Tuesday, February 3, 2009

Your undivided attention, please...

January 20, 2009 was the most historic of all inaugurations, when Barack Obama officially became our President. Listening to Dr. Martin Luther King's "Dream" speech the day before, on MLK Day, I was struck by one particular line that made so clear the significance and importance of both days; their juxtaposition next to each other was poignant and beautiful. As King is warming up to his most famous lines of that speech, he asserts, "We hold these truths to be self-evident: that all men are created equal." Hearing those words and with the inauguration imminent, one more part of Dr. King's dream was actualized. The strength and power of that moment - connecting that hot summer day in 1963 to that cold winter day in 2009 - made my eyes well with tears and my skin cover in goosebumps.

[I am compelled to add, however, that I am still waiting for my personal dream to be actualized, when "we hold these truths to be self-evident: that all people are created equal" - and I have a few women in mind who might just make my dream come true.]

Any high school senior in government class can tell you the many different hats a president wears during his time in office. In my lifetime, Presidents Carter, Reagan, Daddy Bush, Clinton, and W. Bush have presided over our government, yet not a single one of those men was able to wear a hat that, while not required for the job, is certainly valued and admired: serving as a role model to young American families. Barack and Michelle Obama are raising children who appear to be respectful, proud, intelligent, assertive, fun, and who have the potential to be citizens who make enormous contributions to the world around them. As I watched footage on the television of the Obamas with their daughters, read magazine articles featuring the family, and flipped through countless campaign, election day, and inauguration photographs, I was struck by the single repeated image, that of President Obama leaning in to his daughter, giving her his undivided attention even amidst the chaos and importance of the world around him. If the President of the United States has the time and the wisdom of granting his children his undivided, full attention, might each of us find a little bit more undivided time with our own children as well?

Monday, February 2, 2009

A Preview of What's to Come...
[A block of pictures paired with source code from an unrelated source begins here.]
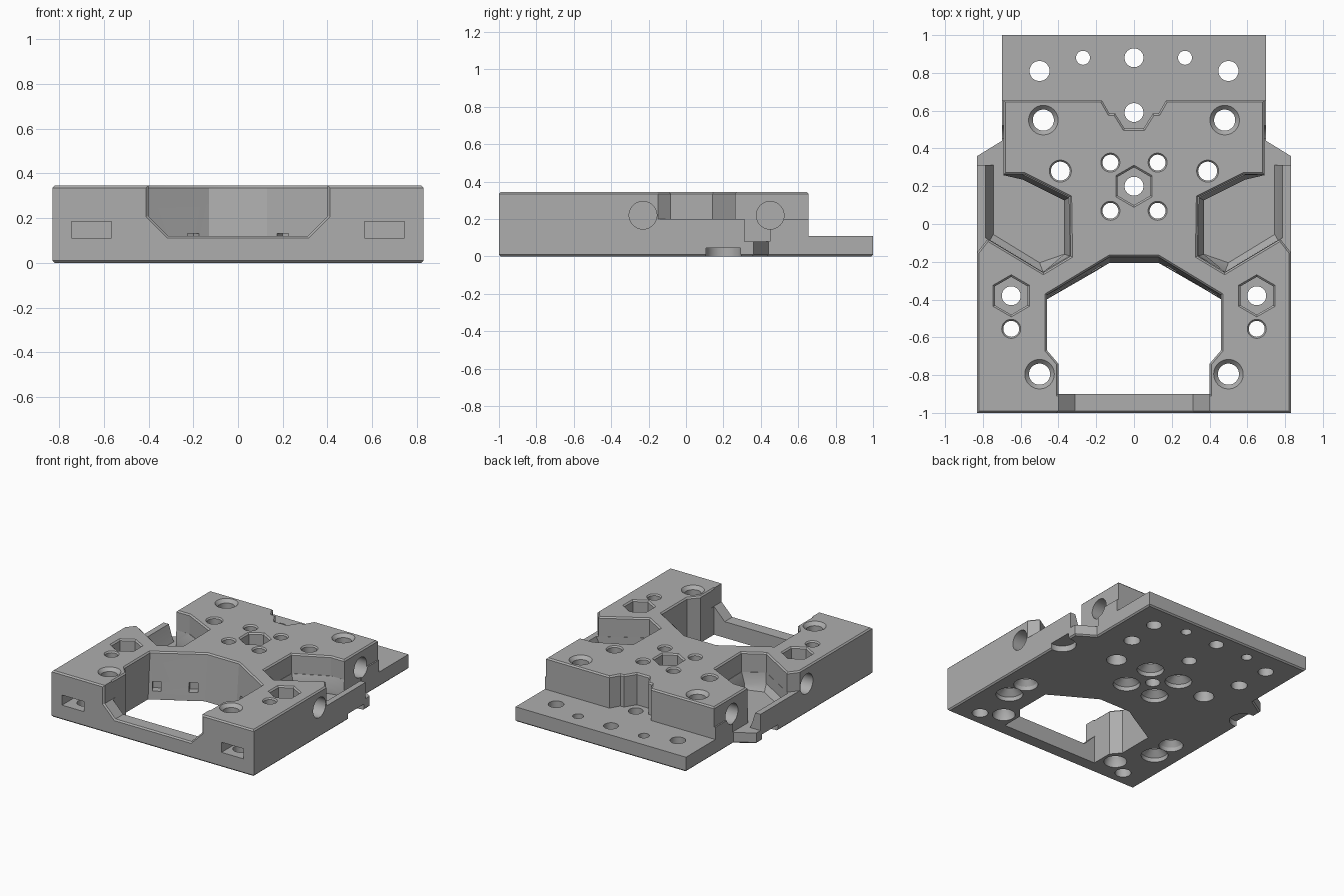
import bpy, bmesh
from math import cos, sin, pi, radians
from mathutils import Vector, Matrix

default = bpy.data.objects.get("Cube")
if default:
    bpy.data.objects.remove(default, do_unlink=True)

TOP, OVER, CH = 0.345, 0.4, 0.01

grey = bpy.data.materials.new("plain grey")
grey.use_nodes = True
colour = (0.42, 0.42, 0.42, 1)
grey.diffuse_color = colour
grey.node_tree.nodes["Principled BSDF"].inputs["Base Color"].default_value = colour


def loft(name, rings):
    """Closed solid through rings of equal point count, each (z, points)."""
    bm = bmesh.new()
    loops = [[bm.verts.new((x, y, z)) for x, y in pts] for z, pts in rings]
    n = len(loops[0])
    bm.faces.new(loops[0])
    bm.faces.new(loops[-1])
    for a, b in zip(loops, loops[1:]):
        for i in range(n):
            j = (i + 1) % n
            bm.faces.new((a[i], a[j], b[j], b[i]))
    bmesh.ops.recalc_face_normals(bm, faces=bm.faces)
    mesh = bpy.data.meshes.new(name)
    bm.to_mesh(mesh)
    bm.free()
    obj = bpy.data.objects.new(name, mesh)
    bpy.context.collection.objects.link(obj)
    obj.data.materials.append(grey)
    return obj


def grow(pts, d):
    """Offset a polygon outward by d."""
    p = [Vector(q) for q in pts]
    n = len(p)
    area = sum(p[i - 1].x * p[i].y - p[i].x * p[i - 1].y for i in range(n))
    d = d if area > 0 else -d
    out = []
    for i in range(n):
        e = (p[i] - p[i - 1]).normalized()
        f = (p[(i + 1) % n] - p[i]).normalized()
        a, b = Vector((e.y, -e.x)), Vector((f.y, -f.x))
        out.append(p[i] + (a + b) * (d / (1 + a.dot(b))))
    return out


def mirror(pts):
    """Complete a right-hand half outline across x = 0."""
    return pts + [(-x, y) for x, y in reversed(pts)]


def flip(pts, s):
    return [(x * s, y) for x, y in pts]


def circle(x, y, r, n=48, turn=0):
    return [(x + r * cos(2 * pi * i / n + turn), y + r * sin(2 * pi * i / n + turn)) for i in range(n)]


def cut(rings, matrix=None):
    """Subtract a lofted solid from the body."""
    tool = loft("cutter", rings)
    tool.hide_render = True
    if matrix:
        tool.matrix_world = matrix
    mod = body.modifiers.new("cut", "BOOLEAN")
    mod.operation, mod.solver, mod.object = "DIFFERENCE", "EXACT", tool
    bpy.context.view_layer.update()
    done = body.evaluated_get(bpy.context.evaluated_depsgraph_get())
    old, mesh = body.data, bpy.data.meshes.new_from_object(done)
    body.modifiers.clear()
    body.data = mesh
    bpy.data.meshes.remove(old)
    bpy.data.objects.remove(tool, do_unlink=True)


def flared(z, low, high=None):
    """Rings of a cutter whose rim is chamfered at the top face."""
    high = high or low
    return [(z, low), (TOP - CH, high), (TOP, grow(high, CH)), (OVER, grow(high, CH))]


def bore(x, y, r, rim=0.01, sink=0, top=TOP):
    """Through hole with a chamfered top rim and optional conical underside."""
    rings = [(-0.1, r), (top - rim, r), (top + 0.002, r + rim), (OVER, r + rim)]
    if sink:
        rings = [(-0.1, sink), (0.03, sink * 0.9), (0.07, r)] + rings[1:]
    cut([(z, circle(x, y, q)) for z, q in rings])


# Body blank with chamfered outer edges
outline = mirror([(0.83, -1), (0.83, 0.36), (0.7, 0.44), (0.7, 1)])
body = loft("mounting_block", [(0, grow(outline, -CH)), (CH, outline),
                               (TOP - CH, outline), (TOP, grow(outline, -CH))])

# Low rear shelf with a stepped notch in the block
shelf = mirror([(1.2, 1.2), (1.2, 0.655), (0.17, 0.655), (0.13, 0.585), (0.1, 0.585), (0.05, 0.505)])
cut(flared(0.11, shelf))

# Side pockets: wide opening above, sloped basin below
inner = [(0.69, 0.262), (0.58, 0.262), (0.34, 0.142), (0.335, -0.17)]
foot = [(0.69, 0.258), (0.59, 0.235), (0.37, 0.125), (0.37, -0.16)]
for s in (1, -1):
    upper = inner + [(0.48, -0.257), (0.775, -0.08), (0.83, -0.15), (1.1, -0.15), (1.1, 0.7), (0.69, 0.7)]
    cut(flared(0.2, flip(upper, s)))
    tail = [(1.1, 0.312), (1.1, 0.45), (0.69, 0.45)]
    basin_low = foot + [(0.5, -0.205), (0.745, -0.055), (0.745, 0.312)] + tail
    basin_mid = foot + [(0.482, -0.253), (0.762, -0.085), (0.762, 0.312)] + tail
    basin_top = inner + [(0.48, -0.255), (0.79, -0.07), (0.79, 0.312)] + tail
    cut([(0.08, flip(basin_low, s)), (0.12, flip(basin_mid, s)), (0.21, flip(basin_top, s))])

# Large front opening with a leaning back wall
sides = [(0.4, -0.9), (0.4, -0.74), (0.46, -0.67)]
cut(flared(-0.1, mirror(sides + [(0.46, -0.405), (0.13, -0.215)]),
           mirror(sides + [(0.46, -0.375), (0.13, -0.175)])))

# Front lip opening, a profile swept along y
lip = [(0.401, 0.5), (0.401, 0.21), (0.312, 0.12)]
stand = Matrix.Rotation(radians(90), 4, "X")
cut([(0.87, mirror(lip)), (0.99, mirror(lip)), (1.0, grow(mirror(lip), CH)),
     (1.1, grow(mirror(lip), CH))], stand)

# Holes on the centre line
bore(0, 0.88, 0.05, 0, top=0.11)
bore(0, 0.59, 0.05, 0, top=0.11)
bore(0, 0.2, 0.05)
cut(flared(0.22, circle(0, 0.2, 0.1, 6, pi / 2)))

for s in (1, -1):
    # Shelf holes
    bore(s * 0.27, 0.88, 0.037, 0, top=0.11)
    bore(s * 0.5, 0.81, 0.053, 0, top=0.11)
    # Corner screws, wide at the top
    bore(s * 0.48, 0.55, 0.056, 0.024)
    bore(s * 0.5, -0.795, 0.056, 0.024, sink=0.085)
    # Plain and countersunk screws
    bore(s * 0.39, 0.28, 0.05, sink=0.075)
    for y in (0.07, 0.325):
        bore(s * 0.125, y, 0.042, sink=0.1)
    bore(s * 0.65, -0.555, 0.042, sink=0.1)
    # Hexagonal nut trap
    bore(s * 0.65, -0.38, 0.05, sink=0.09)
    cut(flared(0.22, circle(s * 0.65, -0.38, 0.1, 6, pi / 2)))
    # Round sockets in the side faces
    sideways = Matrix.Rotation(s * pi / 2, 4, "Y")
    for y, face in ((-0.23, 0.83), (0.45, 0.69)):
        cut([(face - 0.1, circle(-s * 0.22, y, 0.074)), (1.1, circle(-s * 0.22, y, 0.074))], sideways)
    # Underside notch at the side edge, and blind hole meeting the front slot
    cut([(-0.1, circle(s * 0.81, 0.2, 0.095)), (0.045, circle(s * 0.81, 0.2, 0.095))])
    cut([(-0.1, circle(s * 0.64, -0.88, 0.055)), (0.13, circle(s * 0.64, -0.88, 0.055))])
    # Front slot
    slot = flip([(0.565, 0.11), (0.745, 0.11), (0.745, 0.185), (0.565, 0.185)], s)
    cut([(0.82, slot), (1.1, slot)], stand)
    # Small slots in the leaning wall
    for x, y in ((0.2, -0.235), (0.415, -0.36)):
        box = [(-0.03, -0.05), (0.03, -0.05), (0.03, 0.05), (-0.03, 0.05)]
        cut([(0.06, box), (0.13, box)],
            Matrix.Translation((s * x, y, 0)) @ Matrix.Rotation(-s * radians(30), 4, "Z"))

# Smooth bores, sharp edges
bpy.ops.object.select_all(action="DESELECT")
body.select_set(True)
bpy.context.view_layer.objects.active = body
bpy.ops.object.shade_smooth_by_angle(angle=radians(25))
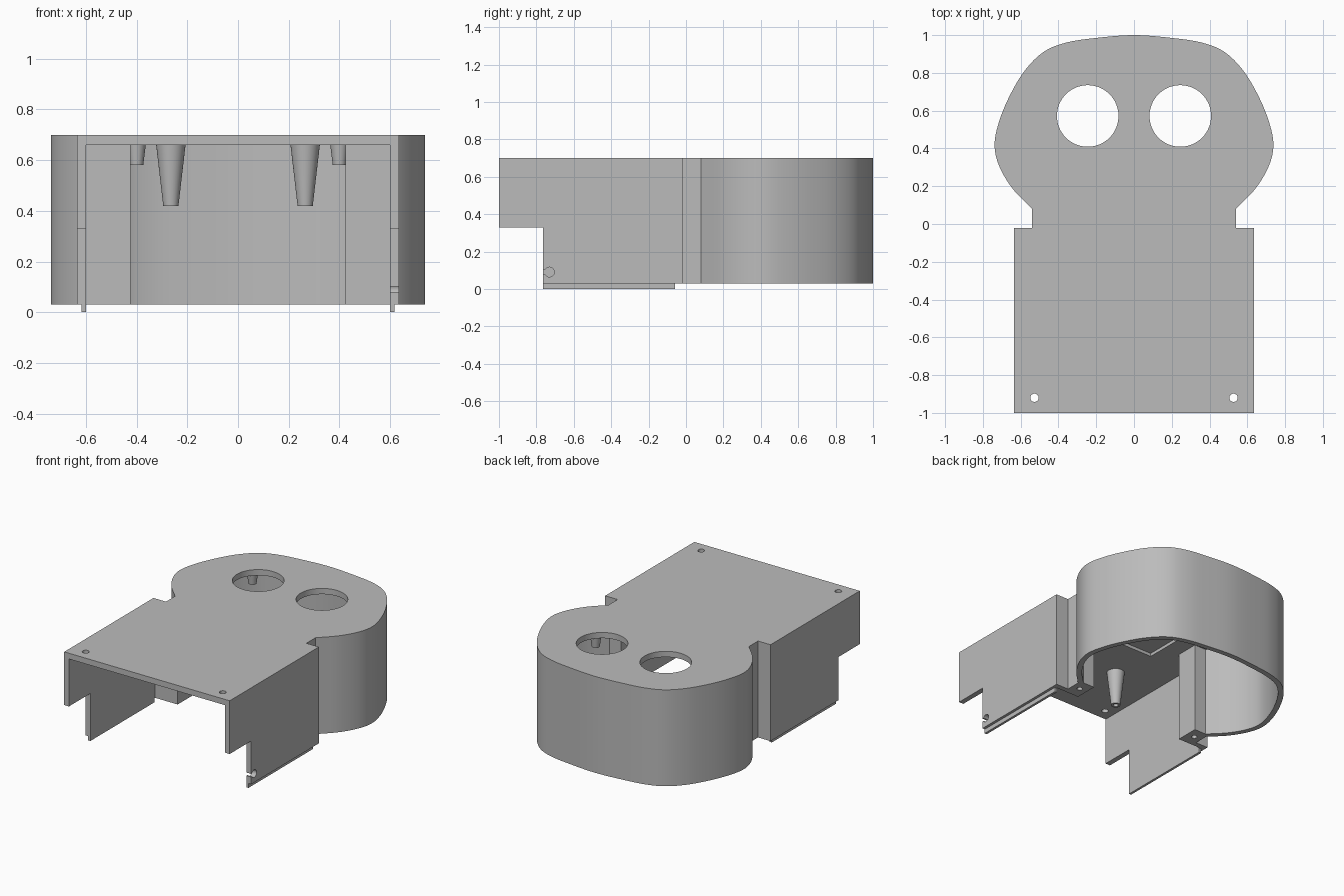
import bpy, bmesh, math
from mathutils import Vector

old = bpy.data.objects.get("Cube")
if old:
    bpy.data.objects.remove(old, do_unlink=True)

grey = bpy.data.materials.new("light_grey_plastic")
grey.use_nodes = True
colour = (0.5, 0.5, 0.5, 1)
grey.diffuse_color = colour
grey.node_tree.nodes["Principled BSDF"].inputs["Base Color"].default_value = colour

BOTTOM, TOP, CEILING, WALL = 0.03, 0.7, 0.66, 0.036


def finish(name, bm):
    bmesh.ops.recalc_face_normals(bm, faces=bm.faces)
    mesh = bpy.data.meshes.new(name)
    bm.to_mesh(mesh)
    bm.free()
    mesh.materials.append(grey)
    ob = bpy.data.objects.new(name, mesh)
    bpy.context.collection.objects.link(ob)
    return ob


def prism(name, outline, z0, z1):
    bm = bmesh.new()
    face = bm.faces.new([bm.verts.new((x, y, z0)) for x, y in outline])
    geo = bmesh.ops.extrude_face_region(bm, geom=[face])["geom"]
    verts = [g for g in geo if isinstance(g, bmesh.types.BMVert)]
    bmesh.ops.translate(bm, verts=verts, vec=(0, 0, z1 - z0))
    return finish(name, bm)


def box(name, x0, x1, y0, y1, z0, z1):
    return prism(name, [(x0, y0), (x1, y0), (x1, y1), (x0, y1)], z0, z1)


def cone(name, x, y, z0, z1, r0, r1, segments=32):
    bm = bmesh.new()
    bmesh.ops.create_cone(bm, cap_ends=True, segments=segments,
                          radius1=r0, radius2=r1, depth=z1 - z0)
    bmesh.ops.translate(bm, verts=bm.verts, vec=(x, y, (z0 + z1) / 2))
    return finish(name, bm)


def carve(target, cutters, operation='DIFFERENCE'):
    for cutter in cutters:
        mod = target.modifiers.new("carve", 'BOOLEAN')
        mod.operation, mod.solver, mod.object = operation, 'EXACT', cutter
    graph = bpy.context.evaluated_depsgraph_get()
    mesh = bpy.data.meshes.new_from_object(target.evaluated_get(graph))
    target.modifiers.clear()
    target.data = mesh
    for cutter in cutters:
        bpy.data.objects.remove(cutter, do_unlink=True)


def spline(points, steps=6):
    pts = [Vector(p) for p in points]
    pts = [2 * pts[0] - pts[1]] + pts + [Vector((-pts[-2].x, pts[-2].y))]
    out = []
    for a, b, c, d in zip(pts, pts[1:], pts[2:], pts[3:]):
        for i in range(steps):
            t = i / steps
            out.append(0.5 * (2 * b + (c - a) * t + (2 * a - 5 * b + 4 * c - d) * t * t
                              + (3 * b - a - 3 * c + d) * t ** 3))
    return out + [pts[-2]]


def mirrored(half):
    return list(half) + [(-x, y) for x, y in reversed(half) if x > 1e-6]


# Rounded head outline, and the same curve moved inwards by the wall thickness
head = spline([(0.54, 0.08), (0.645, 0.19), (0.715, 0.31), (0.738, 0.42), (0.715, 0.54),
               (0.66, 0.675), (0.58, 0.81), (0.48, 0.91), (0.36, 0.96), (0.2, 0.985), (0, 1)])
inner = []
for i, p in enumerate(head):
    tangent = head[min(i + 1, len(head) - 1)] - head[max(i - 1, 0)]
    if i == len(head) - 1:
        tangent = Vector((-1, 0))
    inner.append(p + Vector((-tangent.y, tangent.x)).normalized() * WALL)

# Shell: solid body, neck and head, hollowed from below
body = [(0.636, -1), (0.636, -0.02), (0.54, -0.02)]
shell = prism("shell", mirrored(body + [tuple(p) for p in head]), BOTTOM, TOP)
cutters = [
    box("body_cavity", -0.6, 0.6, -1.1, -0.056, -0.1, CEILING),
    box("neck_cavity", -0.425, 0.425, -0.2, 0.2, -0.1, CEILING),
    prism("head_cavity", mirrored([tuple(p) for p in inner]), -0.1, CEILING),
    box("front_notch", -0.8, 0.8, -1.1, -0.765, -0.1, 0.33),
    box("ceiling_pocket", -0.3, 0.3, -0.19, 0.25, 0.6, CEILING + 0.022),
    box("clip_slot", 0.58, 0.7, -0.8, -0.73, 0.08, 0.102),
]
clip = cone("clip_hole", 0, 0, -0.1, 0.1, 0.026, 0.026)
clip.rotation_euler = (0, math.pi / 2, 0)
clip.location = (0.64, -0.73, 0.091)
cutters.append(clip)
for s in (-1, 1):
    cutters += [
        cone("eye_hole", s * 0.245, 0.572, 0.6, 0.8, 0.163, 0.163, 64),
        cone("corner_screw_hole", s * 0.527, -0.92, 0.6, 0.8, 0.022, 0.022),
        cone("neck_screw_hole", s * 0.483, 0.03, -0.1, 0.3, 0.018, 0.018),
    ]
bpy.context.view_layer.update()
carve(shell, cutters)
parts = [shell]

for side, s in (("right", -1), ("left", 1)):
    # Thin lip under each side wall
    x0, x1 = sorted((s * 0.6, s * 0.617))
    parts.append(box(side + "_lip", x0, x1, -0.765, -0.06, 0, BOTTOM))
    # Tapered screw post with a bored tip
    post = cone(side + "_screw_post", s * 0.265, -0.5, 0.42, CEILING, 0.03, 0.058)
    bore = cone("bore", s * 0.265, -0.5, 0.3, 0.52, 0.016, 0.016)
    bpy.context.view_layer.update()
    carve(post, [bore])
    parts.append(post)
    # Short pegs beside the round openings
    for place, y in (("front", 0.42), ("back", 0.73)):
        parts.append(cone(f"{side}_{place}_peg", s * 0.4, y, 0.58, CEILING, 0.026, 0.036))

# Smooth curved surfaces, crisp edges
bpy.ops.object.select_all(action='DESELECT')
for ob in parts:
    ob.select_set(True)
bpy.context.view_layer.objects.active = shell
bpy.ops.object.shade_smooth_by_angle(angle=math.radians(30))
It's been almost a month - disgraceful! My guilt, on its own, was a nagging voice in my head, reminding me that I needed to update the blog, but the kick-in-the-pants message I got from a certain reader was the real motivation I felt to get this ball rolling again.

Ironically, one of the many things keeping me from blogging recently is the pressure to finish my teaching proposal for the summer camp at UVA where I usually spend my summer mornings. This year, I'm proposing to teach a class called Can't Remember? Blog Your Memory - a course designed to teach kids how to create, maintain, and enjoy their very own blog. One of the fundamental goals of the class is to foster the sense of responsibility students will have to their readers to publish regularly....

So here is a preview of what's to come:
  • Reflections on the most historic of all inaugurations, and musings on the Model First Family
  • The Mommy Peaces
  • The Tooth Fairy visits Camp Bearwood!
  • The Cork Floor Adventure Weekend
  • ...and finally, my new theme song. Here's the anagram for one [slightly abridged] line from the song:
Be Teenier Mouse Spy

(puzzle it out and you have the first clue!)